• [Work instructions]:
Before printing, remove every picture; then print the lines below exactly, from the first line through the line containing "(0.6, 0.6, 0.6))".

:: Dataset entries ::

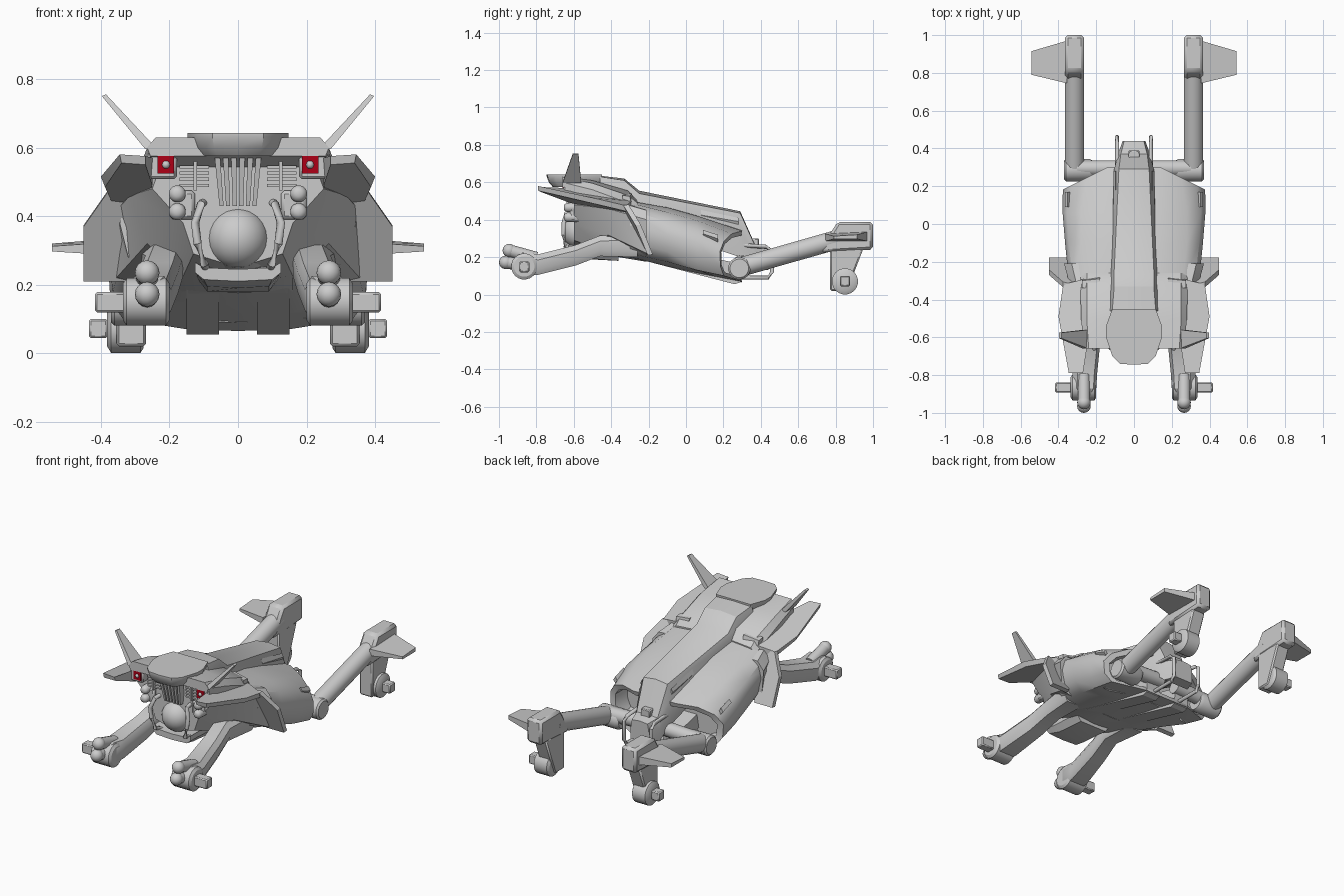
import bpy, bmesh, math
from mathutils import Matrix, Vector


def material(name, rgb):
    m = bpy.data.materials.new(name)
    m.diffuse_color = (*rgb, 1)
    return m


GREY = material("hull grey", (0.6, 0.6, 0.6))
RED = material("lamp red", (0.42, 0.0, 0.008))


def finish(name, bm, mirror=True, mat=GREY, bevel=0, angle=32):
    bmesh.ops.recalc_face_normals(bm, faces=bm.faces)
    me = bpy.data.meshes.new(name)
    bm.to_mesh(me)
    bm.free()
    me.materials.append(mat)
    me.shade_smooth()
    me.set_sharp_from_angle(angle=math.radians(angle))
    ob = bpy.data.objects.new(name, me)
    bpy.context.collection.objects.link(ob)
    if bevel:
        b = ob.modifiers.new("bevel", 'BEVEL')
        b.width, b.segments = bevel, 1
    if mirror:
        ob.modifiers.new("mirror", 'MIRROR')
    return ob


def skin(bm, rings):
    # closed skin through rings of equal length, capped at both ends
    vs = [[bm.verts.new(p) for p in r] for r in rings]
    n = len(vs[0])
    for a, b in zip(vs, vs[1:]):
        for i in range(n):
            j = (i + 1) % n
            bm.faces.new((a[i], a[j], b[j], b[i]))
    bm.faces.new(vs[0])
    bm.faces.new(vs[-1][::-1])


def loft(name, sections, **kw):
    # sections: (y or y of x, half outline from top centre to bottom centre)
    rings = []
    for y, half in sections:
        full = half + [(-x, z) for x, z in reversed(half) if x > 0]
        rings.append([(x, y(abs(x)) if callable(y) else y, z) for x, z in full])
    bm = bmesh.new()
    skin(bm, rings)
    return finish(name, bm, mirror=False, **kw)


def slab(name, top, bottom, **kw):
    bm = bmesh.new()
    skin(bm, [top, bottom])
    return finish(name, bm, **kw)


def side_prism(name, x0, x1, pts, **kw):
    return slab(name, [(x0, y, z) for y, z in pts], [(x1, y, z) for y, z in pts], **kw)


def box(name, x, y, z, **kw):
    return side_prism(name, x[0], x[1], [(y[0], z[0]), (y[1], z[0]), (y[1], z[1]), (y[0], z[1])], **kw)


def tube(name, path, radius, sides=12, **kw):
    pts = [Vector(p) for p in path]
    rings = []
    for i, p in enumerate(pts):
        t = (pts[min(i + 1, len(pts) - 1)] - pts[max(i - 1, 0)]).normalized()
        u = t.cross(Vector((0, 0, 1)) if abs(t.z) < 0.8 else Vector((1, 0, 0))).normalized()
        v = t.cross(u)
        r = radius[i] if isinstance(radius, (list, tuple)) else radius
        rings.append([p + r * (math.cos(a) * u + math.sin(a) * v)
                      for a in (2 * math.pi * (k + 0.5) / sides for k in range(sides))])
    bm = bmesh.new()
    skin(bm, rings)
    return finish(name, bm, **kw)


def ball(name, c, r, seg=20, **kw):
    bm = bmesh.new()
    bmesh.ops.create_uvsphere(bm, u_segments=seg, v_segments=seg // 2, radius=r,
                              matrix=Matrix.Translation(c))
    return finish(name, bm, **kw)


# rounded main hull, cut obliquely at the rear with recessed openings
rear = [(0, .345), (.14, .34), (.25, .325), (.335, .285), (.377, .23), (.372, .15), (.335, .10), (.15, .07), (0, .065)]
recess = [(x * .9, .2 + (z - .2) * .82) for x, z in rear]
loft("main_hull", [
    (-.30, [(0, .50), (.14, .50), (.26, .49), (.325, .45), (.345, .38), (.32, .28), (.26, .22), (.14, .20), (0, .20)]),
    (-.10, [(0, .47), (.14, .465), (.28, .44), (.345, .39), (.365, .32), (.35, .23), (.30, .175), (.15, .15), (0, .15)]),
    (.06, [(0, .425), (.14, .42), (.28, .395), (.355, .345), (.378, .28), (.365, .18), (.325, .13), (.15, .115), (0, .115)]),
    (lambda x: .30 - max(0, x - .14) * .5, rear),
    (lambda x: .295 - max(0, x - .126) * .5, recess),
    (lambda x: .18 - max(0, x - .126) * .5, recess)], angle=40)

# raised spine with tail block
loft("spine", [
    (-.46, [(0, .635), (.115, .63), (.14, .56), (.14, .45), (0, .45)]),
    (-.33, [(0, .62), (.105, .61), (.13, .54), (.13, .42), (0, .42)]),
    (-.25, [(0, .555), (.105, .54), (.122, .49), (.122, .38), (0, .38)]),
    (.29, [(0, .445), (.08, .435), (.105, .36), (.105, .2), (0, .2)]),
    (.37, [(0, .265), (.07, .26), (.085, .2), (.085, .13), (0, .13)]),
    (.44, [(0, .25), (.052, .245), (.06, .2), (.06, .13), (0, .13)])])
box("tail_hatch", (-.03, .03), (.33, .39), (.25, .30), mirror=False, bevel=.005)
slab("spine_slot", [(.098, .08, .452), (.108, .08, .425), (.108, .28, .39), (.098, .28, .41)],
     [(.09, .08, .40), (.09, .08, .38), (.09, .28, .35), (.09, .28, .36)])

# shoulder cap, torso and head disc
loft("shoulder_cap", [
    (-.66, [(0, .62), (.14, .63), (.24, .63), (.265, .60), (.255, .575), (0, .575)]),
    (-.50, [(0, .61), (.14, .61), (.25, .595), (.28, .56), (.28, .49), (0, .49)]),
    (-.31, [(0, .56), (.13, .555), (.25, .53), (.285, .49), (.285, .44), (0, .44)]),
    (-.26, [(0, .50), (.13, .50), (.25, .49), (.28, .46), (.28, .42), (0, .42)])])
loft("torso", [
    (-.60, [(0, .59), (.21, .59), (.25, .48), (.16, .38), (.13, .29), (0, .25)]),
    (-.42, [(0, .54), (.28, .51), (.315, .46), (.265, .32), (.16, .225), (0, .21)]),
    (-.21, [(0, .47), (.33, .45), (.37, .40), (.355, .22), (.16, .18), (0, .175)])], angle=25)
outline = [(0, -.45), (.115, -.45), (.148, -.54), (.148, -.60), (.115, -.70), (.075, -.74), (0, -.745)]
outline += [(-x, y) for x, y in reversed(outline[1:-1])]
bm = bmesh.new()
skin(bm, [[(x * s, -.58 + (y + .58) * s, z) for x, y in outline]
          for z, s in ((.642, 1), (.632, 1), (.60, .93), (.575, .80))])
finish("head_disc", bm, mirror=False)

# side fins sweeping back into the flared panels
slab("shoulder_fin",
     [(.25, -.66, .57), (.27, -.79, .575), (.345, -.79, .58), (.40, -.49, .515), (.375, -.32, .475), (.26, -.29, .50)],
     [(.25, -.62, .49), (.27, -.78, .55), (.34, -.79, .555), (.388, -.49, .485), (.37, -.32, .445), (.26, -.29, .42)])
flare = [(.26, -.36, .47), (.375, -.335, .477), (.45, -.27, .37), (.45, -.205, .21), (.33, -.205, .21)]
slab("flared_panel", flare, [(x, y + .028, z + .004) for x, y, z in flare])
slab("side_blade", [(.24, -.66, .60), (.24, -.56, .60), (.385, -.575, .755), (.385, -.605, .755)],
     [(.27, -.66, .595), (.27, -.56, .595), (.397, -.575, .75), (.397, -.605, .75)])

# lamps
box("lamp_housing", (.178, .262), (-.654, -.58), (.508, .59), bevel=.008)
box("lamp_panel", (.186, .235), (-.66, -.653), (.525, .576), mat=RED)
ball("lamp_knob", (.21, -.658, .55), .012, 12)

# grille
for i in range(6):
    x = -.06 + i * .024
    slab("grille_slat", [(x - .008, -.62, .57), (x + .008, -.62, .57), (x + .008, -.655, .57), (x - .008, -.655, .57)],
         [(x * .8 - .006, -.58, .43), (x * .8 + .006, -.58, .43), (x * .8 + .006, -.625, .43), (x * .8 - .006, -.625, .43)],
         mirror=False)
for i in range(5):
    z = .485 + i * .018
    box("grille_rib", (.085, .17), (-.62, -.58), (z, z + .009))
box("grille_post", (.12, .13), (-.63, -.59), (.475, .57))

# twin nozzles beside the turret ball
box("nozzle_block", (.125, .20), (-.62, -.54), (.39, .475), bevel=.01)
for z in (.465, .413):
    tube("nozzle", [(.177, -.57, z), (.177, -.635, z), (.177, -.648, z), (.177, -.653, z)],
         [.025, .025, .019, .008], 16, angle=60)

# turret ball, collar, cradle and guards
ball("turret_ball", (0, -.57, .335), .09, 24, mirror=False)
tube("turret_collar", [(0, -.60, .335), (0, -.53, .335)], [.085, .105], 24, mirror=False)
loft("turret_cradle", [
    (-.63, [(0, .245), (.10, .25), (.125, .265), (.125, .235), (.10, .215), (0, .21)]),
    (-.55, [(0, .245), (.10, .25), (.125, .265), (.12, .23), (.09, .195), (0, .19)]),
    (-.36, [(0, .26), (.10, .26), (.12, .26), (.12, .22), (.09, .18), (0, .18)])])
tube("turret_guard", [(.10, -.58, .44), (.108, -.64, .435), (.125, -.655, .38), (.118, -.655, .32),
                      (.098, -.645, .26), (.09, -.58, .235)], .012, 10, angle=50)

# belly keels
keel = [(-.41, .23), (-.2, .175), (.26, .055), (.29, .065), (.30, .16), (-.3, .3)]
slab("belly_keel", [(.055, y, z) for y, z in keel], [(.15, y, z) for y, z in keel])

# front arms
rings = [[(a + .012, y, l), (b - .005, y, l), (b + .01, y, l + .03), (b + .01, y, h - .03), (b - .015, y, h),
          (a + .015, y, h), (a, y, h - .03), (a, y, l + .02)] for y, a, b, l, h in
         ((-.26, .16, .28, .20, .325), (-.46, .16, .26, .205, .315), (-.59, .175, .28, .155, .265),
          (-.79, .195, .315, .105, .215), (-.87, .20, .315, .10, .225), (-.90, .215, .30, .115, .21))]
bm = bmesh.new()
skin(bm, rings)
finish("front_arm", bm)
tube("front_hub", [(.20, -.865, .15), (.21, -.865, .15), (.325, -.865, .15), (.335, -.865, .15)],
     [.055, .07, .07, .055], 20)
box("front_hub_stub", (.33, .417), (-.892, -.838), (.119, .178), bevel=.006)
tube("upper_barrel", [(.265, -.80, .195), (.265, -.945, .235)], .033, 14)
ball("upper_barrel_tip", (.265, -.945, .235), .036, 16)
tube("lower_barrel", [(.265, -.82, .15), (.265, -.965, .172)], .033, 14)
ball("lower_barrel_tip", (.265, -.964, .172), .036, 16)

# rear pivots and arms
tube("rear_crossbar", [(.05, .295, .17), (.30, .295, .16)], .042, 14)
tube("rear_pivot", [(.215, .285, .14), (.235, .285, .14), (.36, .285, .14), (.37, .285, .14)],
     [.05, .06, .06, .05], 20)
tube("rear_arm", [(.315, .28, .143), (.315, .82, .297)], .052, 20)
side_prism("rear_arm_head", .265, .365, [(.72, .225), (.77, .325), (.81, .388), (1.0, .388), (1.0, .24), (.83, .23)],
           bevel=.015)
side_prism("rear_leg", .268, .355, [(.77, .26), (.77, .02), (.86, .02), (.9, .12), (.95, .25)], bevel=.008)
tube("rear_hub", [(.275, .85, .07), (.285, .85, .07), (.37, .85, .07), (.382, .85, .07)],
     [.055, .07, .07, .05], 20)
box("rear_hub_stub", (.38, .435), (.823, .877), (.044, .10), bevel=.006)
slab("rear_winglet", [(.355, .745, .285), (.355, .745, .325), (.355, .97, .335), (.355, .97, .285)],
     [(.543, .79, .297), (.543, .79, .312), (.543, .915, .32), (.543, .915, .297)])

# tail hoops
tube("tail_hoop", [(.09, .28, .265), (.09, .43, .255), (.09, .46, .235), (.09, .46, .12), (.09, .44, .09), (.09, .28, .09)],
     .011, 10, angle=50)

# raised hull vents
slab("hull_vent", [(.352, .09, .345), (.366, .09, .325), (.366, .17, .298), (.352, .17, .32)],
     [(.34, .09, .33), (.35, .09, .31), (.35, .17, .28), (.34, .17, .30)])
slab("hull_ridge", [(.18, -.33, .545), (.275, -.34, .53), (.275, -.30, .525), (.18, -.29, .54)],
     [(.18, -.33, .47), (.275, -.34, .47), (.275, -.29, .47), (.18, -.27, .47)])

:::

• [Exercise answer]:
import bpy, bmesh, math
from mathutils import Matrix, Vector


def material(name, rgb):
    m = bpy.data.materials.new(name)
    m.diffuse_color = (*rgb, 1)
    return m


GREY = material("hull grey", (0.6, 0.6, 0.6))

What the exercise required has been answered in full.